Naval Stories

Cover
G. & C. & H. Carvill, 1834 - 179 Seiten
 

Was andere dazu sagen - Rezension schreiben

Es wurden keine Rezensionen gefunden.

Ausgewählte Seiten

Andere Ausgaben - Alle anzeigen

Häufige Begriffe und Wortgruppen

Beliebte Passagen

Seite 125 - It rose — he was alive ! his arms were seen to move! he struck out towards the ship ! — and despite the discipline of a man-of-war, three loud huzzas, an outburst of unfeigned and unrestrainable joy from the hearts of our crew of five hundred men, pealed through the air, and made the welkin ring.
Seite 116 - Her broad cotton lateen sails, as they hung drooping from the slanting and taper yards, shone with a glistening whiteness that contrasted beautifully with the dark flood in which they were reflected ; and the distant sound of the guitar, which one of the sailors was listlessly playing on her deck, came sweetly over the water, and harmonized well with the quiet appearance of everything around.
Seite 126 - He attempted to descend the look-out-block, but his knees bent under him ; he seemed to gasp for breath, and put up his hand, as if to tear open his vest ; but before he accomplished his object, he staggered forward, and would have fallen on the deck, had he not been caught by old Black Jake.
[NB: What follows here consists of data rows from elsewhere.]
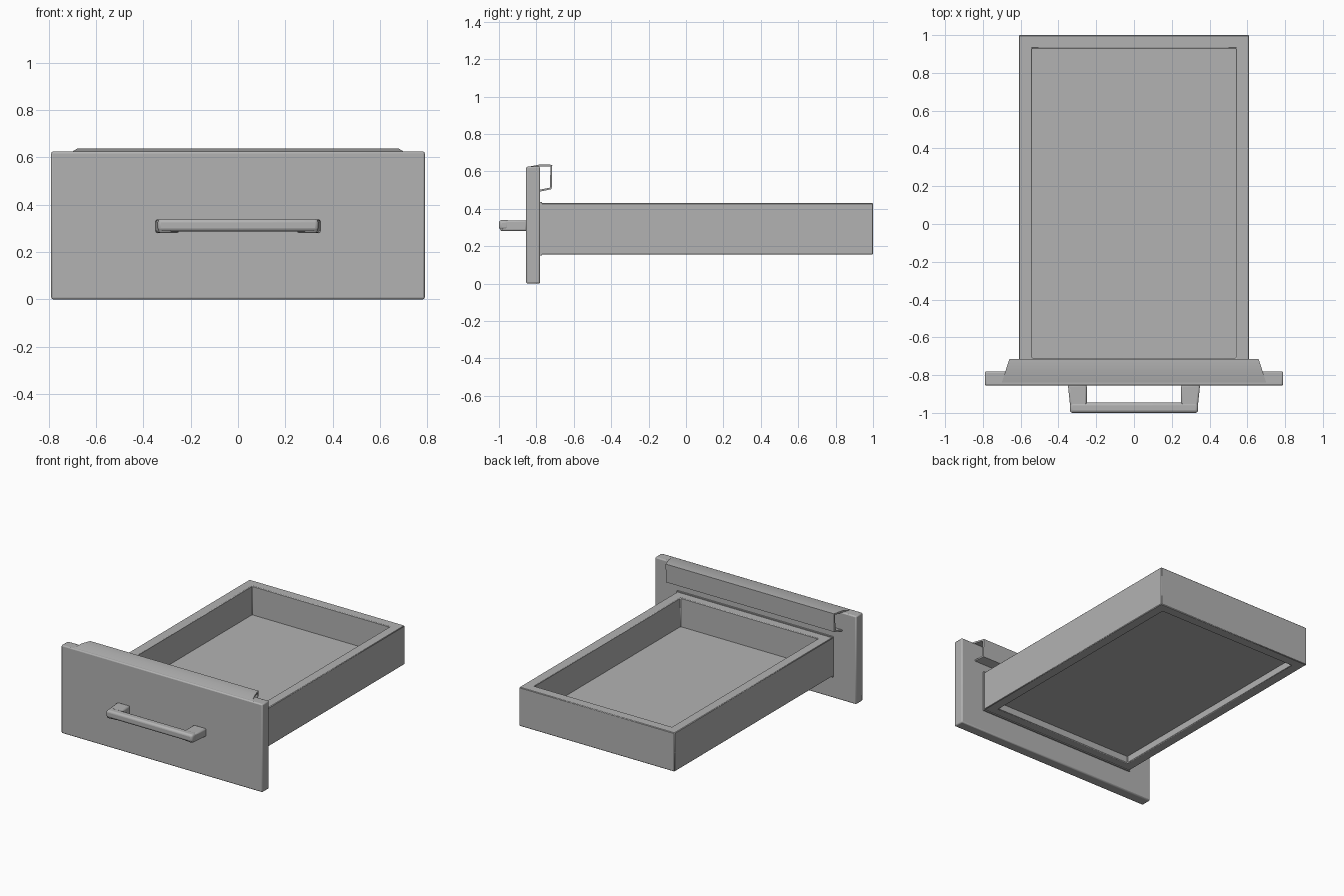
import bpy
import bmesh
from mathutils import Vector

cube = bpy.data.objects.get("Cube")
if cube:
    bpy.data.objects.remove(cube, do_unlink=True)

grey = bpy.data.materials.new("plain grey")
grey.use_nodes = True
grey.diffuse_color = (0.45, 0.45, 0.45, 1)
grey.node_tree.nodes["Principled BSDF"].inputs["Base Color"].default_value = grey.diffuse_color


def prism(name, outline, lift, bevel=0.0, segments=1):
    """Extrude a closed outline of 3D points along the lift vector."""
    bm = bmesh.new()
    face = bm.faces.new([bm.verts.new(p) for p in outline])
    grown = bmesh.ops.extrude_face_region(bm, geom=[face])["geom"]
    moved = [g for g in grown if isinstance(g, bmesh.types.BMVert)]
    bmesh.ops.translate(bm, verts=moved, vec=Vector(lift))
    bmesh.ops.recalc_face_normals(bm, faces=bm.faces[:])
    mesh = bpy.data.meshes.new(name)
    bm.to_mesh(mesh)
    bm.free()
    mesh.materials.append(grey)
    obj = bpy.data.objects.new(name, mesh)
    bpy.context.collection.objects.link(obj)
    if bevel:
        mod = obj.modifiers.new("soft edges", "BEVEL")
        mod.width, mod.segments = bevel, segments
    return obj


def box(name, x0, x1, y0, y1, z0, z1, bevel=0.0, segments=1):
    outline = [(x0, y0, z0), (x1, y0, z0), (x1, y1, z0), (x0, y1, z0)]
    return prism(name, outline, (0, 0, z1 - z0), bevel, segments)


# Front panel and the thin backing plate where the tray meets it
box("front_panel", -0.79, 0.79, -0.855, -0.78, 0, 0.625, 0.008, 2)
box("backing_plate", -0.613, 0.613, -0.785, -0.77, 0.15, 0.436)

# Tray walls: one mitred wall shape per side
W, F, B, T = 0.61, -0.78, 1.0, 0.07
outer = [(-W, F), (W, F), (W, B), (-W, B)]
inner = [(-W + T, F + T), (W - T, F + T), (W - T, B - T), (-W + T, B - T)]
mesh = bpy.data.meshes.new("tray_walls")
bm = bmesh.new()
rings = [[bm.verts.new((x, y, z)) for x, y in ring]
         for ring, z in ((outer, 0.155), (outer, 0.43), (inner, 0.43), (inner, 0.155))]
for r in range(4):
    lower, upper = rings[r], rings[(r + 1) % 4]
    for i in range(4):
        j = (i + 1) % 4
        bm.faces.new((lower[i], lower[j], upper[j], upper[i]))
bmesh.ops.recalc_face_normals(bm, faces=bm.faces[:])
bm.to_mesh(mesh)
bm.free()
mesh.materials.append(grey)
walls = bpy.data.objects.new("tray_walls", mesh)
bpy.context.collection.objects.link(walls)
edge = walls.modifiers.new("soft edges", "BEVEL")
edge.width, edge.segments = 0.004, 1

# Thin floor set above the lower rim
box("tray_floor", -0.545, 0.545, -0.715, 0.935, 0.205, 0.225)

# Open-ended channel behind the top of the panel
profile = [(-0.85, 0.623), (-0.78, 0.637), (-0.715, 0.635), (-0.718, 0.505),
           (-0.78, 0.492), (-0.78, 0.502), (-0.727, 0.513), (-0.725, 0.625),
           (-0.78, 0.625), (-0.85, 0.618)]
rail = prism("rear_channel", [(-1, y, z) for y, z in profile], (2, 0, 0))
for v in rail.data.vertices:
    v.co.x *= 0.66 + 0.32 * (-0.715 - v.co.y)

# Pull handle: rounded bar on two tapered posts
box("handle_bar", -0.34, 0.34, -1.0, -0.945, 0.287, 0.34, 0.015, 3)
for side, name in ((1, "left"), (-1, "right")):
    post = [(0.35, -0.85), (0.335, -0.995), (0.25, -0.985), (0.25, -0.85)]
    prism(name + "_handle_post", [(side * x, y, 0.28) for x, y in post],
          (0, 0, 0.058), 0.01, 2)

# Smooth the small bevels and keep the corners crisp
bpy.ops.object.select_all(action="DESELECT")
for obj in bpy.context.collection.objects:
    if obj.type == "MESH":
        obj.select_set(True)
        bpy.context.view_layer.objects.active = obj
bpy.ops.object.shade_smooth_by_angle(angle=0.5)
He was borne into...
Seite 125 - The words were scarcely out of his mouth, before the body was seen to leave the truck and spring out into the air. A sound, between a shriek and groan, burst from many lips. The father spoke not — sighed not — indeed he did not seem to breathe. For a moment of intense agony a pin might have been heard to drop on deck. With a rush like that of a cannon ball, the body descended to the water, and before the waves closed over it, twenty stout fellows, among them several officers, had dived from the...
Seite 126 - ... he staggered forward, and would have fallen on the deck, had he not been caught by old black Jake. He was borne into his cabin, where the surgeon attended him, whose utmost skill was required to restore his mind to its usual equability and self-command, in which he at last happily succeeded. As soon as he recovered from the dreadful shock, he sent for Bob, and had a long confidential conference with him ; and it was noticed, when the little fellow left the cabin, that he was in tears. The next...
Seite 111 - ... and wanderings have brought me acquainted with, I can scarcely call to mind a more pleasant and companionable one than Tom Scupper. Poor fellow ! he is dead and gone now — a victim to that code of false honour which has robbed the navy of too many of its choicest officers.
Seite 120 - ... the royal cross-trees ; while those who had been attracted by the sport, returned to their usual avocations or amusements. The monkey, no longer the object of pursuit or attention...
Seite 124 - ... and universal was the interest that had fastened every gaze upon the spot where poor Bob stood trembling on the awful verge of fate. The commodore asked not a question, uttered not a syllable. He was a darkfaced, austere man, and it was thought by some of the midshipmen that he entertained but little affection for his son. However that might have been, it was certain...
Seite 11 - As eager to anticipate their grave; And the sea yawn'd around her like a hell, And down she suck'd with her the whirling wave, Like one who grapples with his enemy, And strives to strangle him before he die.
Seite 118 - Bob's shoulder, seized his cap from his head, and immediately darted up the main-topsail sheet, and thence to the bunt of the main-yard, where he now sat, picking threads from the tassel of his prize, and occasionally scratching his side and chattering, as if with exultation for the success of his mischief.

Bibliografische Informationen